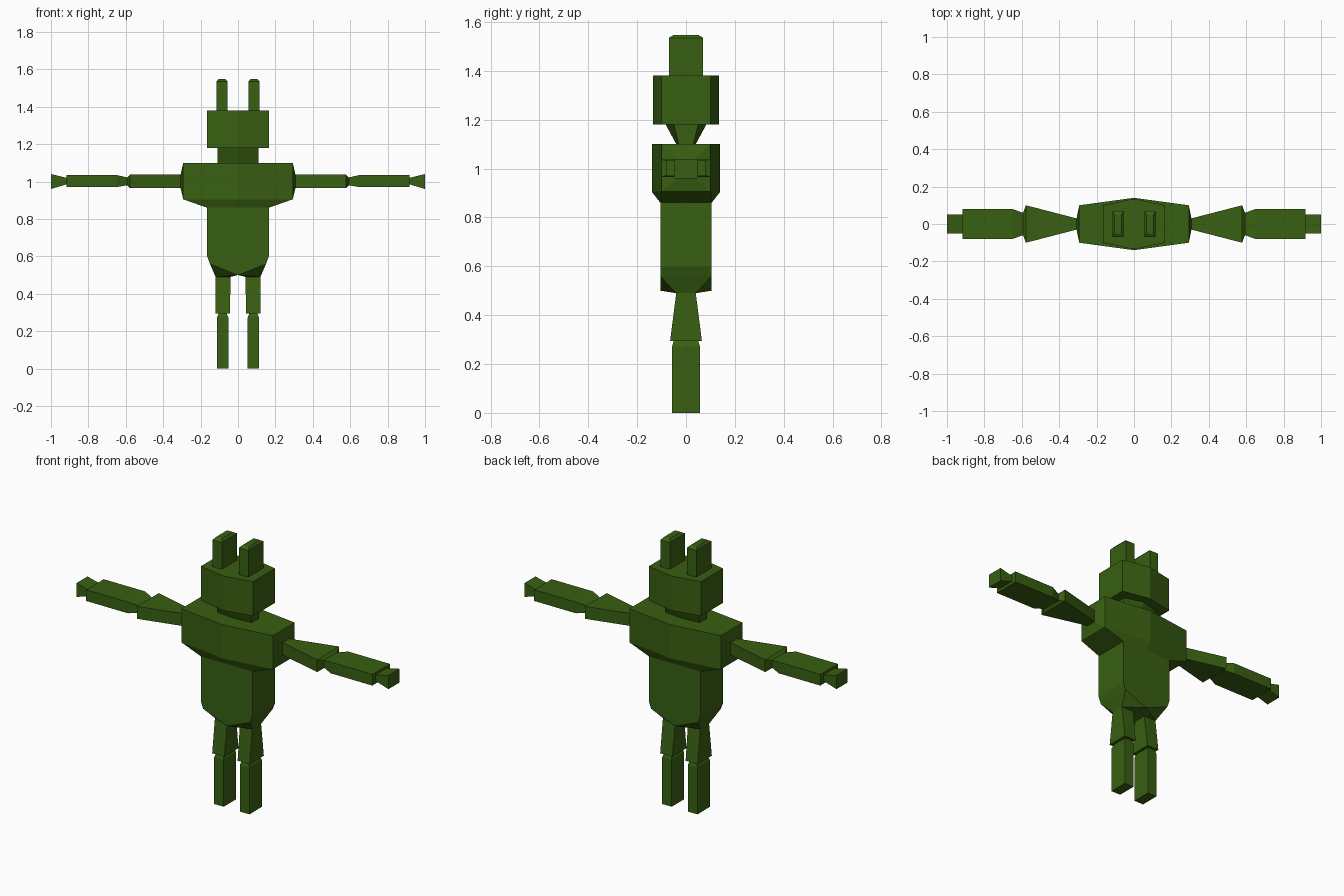
import bpy, bmesh

if "Cube" in bpy.data.objects:
    bpy.data.objects.remove(bpy.data.objects["Cube"])

green = bpy.data.materials.new("dark_green")
green.diffuse_color = (0.04, 0.115, 0.006, 1)
green.use_nodes = True
green.node_tree.nodes["Principled BSDF"].inputs["Base Color"].default_value = green.diffuse_color


def finish(name, bm, mirror=False):
    bmesh.ops.recalc_face_normals(bm, faces=bm.faces)
    me = bpy.data.meshes.new(name)
    bm.to_mesh(me)
    bm.free()
    me.materials.append(green)
    ob = bpy.data.objects.new(name, me)
    bpy.context.collection.objects.link(ob)
    if mirror:
        ob.modifiers.new("Mirror", 'MIRROR').use_axis[0] = True
    return ob


def loft(name, rings, mirror=False, cap_start=True, cap_end=True):
    bm = bmesh.new()
    loops = [[bm.verts.new(p) for p in r] for r in rings]
    n = len(loops[0])
    for a, b in zip(loops, loops[1:]):
        for i in range(n):
            j = (i + 1) % n
            bm.faces.new((a[i], a[j], b[j], b[i]))
    if cap_start:
        bm.faces.new(loops[0])
    if cap_end:
        bm.faces.new(loops[-1])
    return finish(name, bm, mirror)


def hexring(z, x, y_side, y_mid):
    # plan outline with a crease down the middle of front and back
    return [(-x, -y_side, z), (0, -y_mid, z), (x, -y_side, z),
            (x, y_side, z), (0, y_mid, z), (-x, y_side, z)]


def zrect(z, x0, x1, y):
    return [(x0, -y, z), (x1, -y, z), (x1, y, z), (x0, y, z)]


def xrect(x, y, z0, z1):
    return [(x, -y, z0), (x, y, z0), (x, y, z1), (x, -y, z1)]


# Waist and chest
loft("torso", [hexring(0.60, 0.165, 0.105, 0.105), hexring(0.86, 0.165, 0.105, 0.105),
               hexring(0.905, 0.293, 0.10, 0.14), hexring(1.10, 0.293, 0.10, 0.14)],
     cap_start=False)

# Pelvis: half hull narrowing to each hip, mirrored
bm = bmesh.new()
for x, y, z in [(0, .105, .60), (0, .105, .50), (.165, .105, .60),
                (.15, .105, .56), (.12, .04, .49), (.04, .04, .49)]:
    for s in (-1, 1):
        bm.verts.new((x, s * y, z))
bmesh.ops.convex_hull(bm, input=bm.verts)
bmesh.ops.dissolve_limit(bm, angle_limit=0.01, verts=bm.verts, edges=bm.edges)
hidden = [f for f in bm.faces if all(v.co.x < 1e-4 for v in f.verts)
          or all(v.co.z > 0.599 for v in f.verts)]
bmesh.ops.delete(bm, geom=hidden, context='FACES')
finish("pelvis", bm, True)

# Neck and head
loft("neck", [hexring(1.10, 0.11, 0.03, 0.04), hexring(1.18, 0.11, 0.05, 0.083)])
loft("head", [hexring(1.18, 0.167, 0.10, 0.135), hexring(1.38, 0.167, 0.10, 0.135)])

# Ears
loft("ears", [zrect(1.38, .055, .115, .07), zrect(1.535, .055, .115, .07),
              zrect(1.547, .067, .105, .05)], True)

# Arms: shoulder flare, upper arm, elbow pinch, forearm, hand
loft("arms", [xrect(.293, .10, .905, 1.10), xrect(.307, .03, .965, 1.037),
              xrect(.578, .10, .965, 1.037), xrect(.593, .06, .98, 1.022),
              xrect(.65, .08, .97, 1.035), xrect(.917, .08, .97, 1.035),
              xrect(.917, .05, .985, 1.02), xrect(1.0, .05, .96, 1.04)],
     True, cap_start=False)

# Legs: thigh, knee pinch, shin
loft("legs", [zrect(.49, .04, .12, .04), zrect(.295, .043, .12, .065),
              zrect(.295, .06, .103, .05), zrect(.272, .052, .113, .057),
              zrect(0, .052, .113, .057)], True)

================================

### Required action
Everything from the line that contains "# Pelvis: half" to the last line of the records, restated word for word, is the required output.

### Answer to this exercise
# Pelvis: half hull narrowing to each hip, mirrored
bm = bmesh.new()
for x, y, z in [(0, .105, .60), (0, .105, .50), (.165, .105, .60),
                (.15, .105, .56), (.12, .04, .49), (.04, .04, .49)]:
    for s in (-1, 1):
        bm.verts.new((x, s * y, z))
bmesh.ops.convex_hull(bm, input=bm.verts)
bmesh.ops.dissolve_limit(bm, angle_limit=0.01, verts=bm.verts, edges=bm.edges)
hidden = [f for f in bm.faces if all(v.co.x < 1e-4 for v in f.verts)
          or all(v.co.z > 0.599 for v in f.verts)]
bmesh.ops.delete(bm, geom=hidden, context='FACES')
finish("pelvis", bm, True)

# Neck and head
loft("neck", [hexring(1.10, 0.11, 0.03, 0.04), hexring(1.18, 0.11, 0.05, 0.083)])
loft("head", [hexring(1.18, 0.167, 0.10, 0.135), hexring(1.38, 0.167, 0.10, 0.135)])

# Ears
loft("ears", [zrect(1.38, .055, .115, .07), zrect(1.535, .055, .115, .07),
              zrect(1.547, .067, .105, .05)], True)

# Arms: shoulder flare, upper arm, elbow pinch, forearm, hand
loft("arms", [xrect(.293, .10, .905, 1.10), xrect(.307, .03, .965, 1.037),
              xrect(.578, .10, .965, 1.037), xrect(.593, .06, .98, 1.022),
              xrect(.65, .08, .97, 1.035), xrect(.917, .08, .97, 1.035),
              xrect(.917, .05, .985, 1.02), xrect(1.0, .05, .96, 1.04)],
     True, cap_start=False)

# Legs: thigh, knee pinch, shin
loft("legs", [zrect(.49, .04, .12, .04), zrect(.295, .043, .12, .065),
              zrect(.295, .06, .103, .05), zrect(.272, .052, .113, .057),
              zrect(0, .052, .113, .057)], True)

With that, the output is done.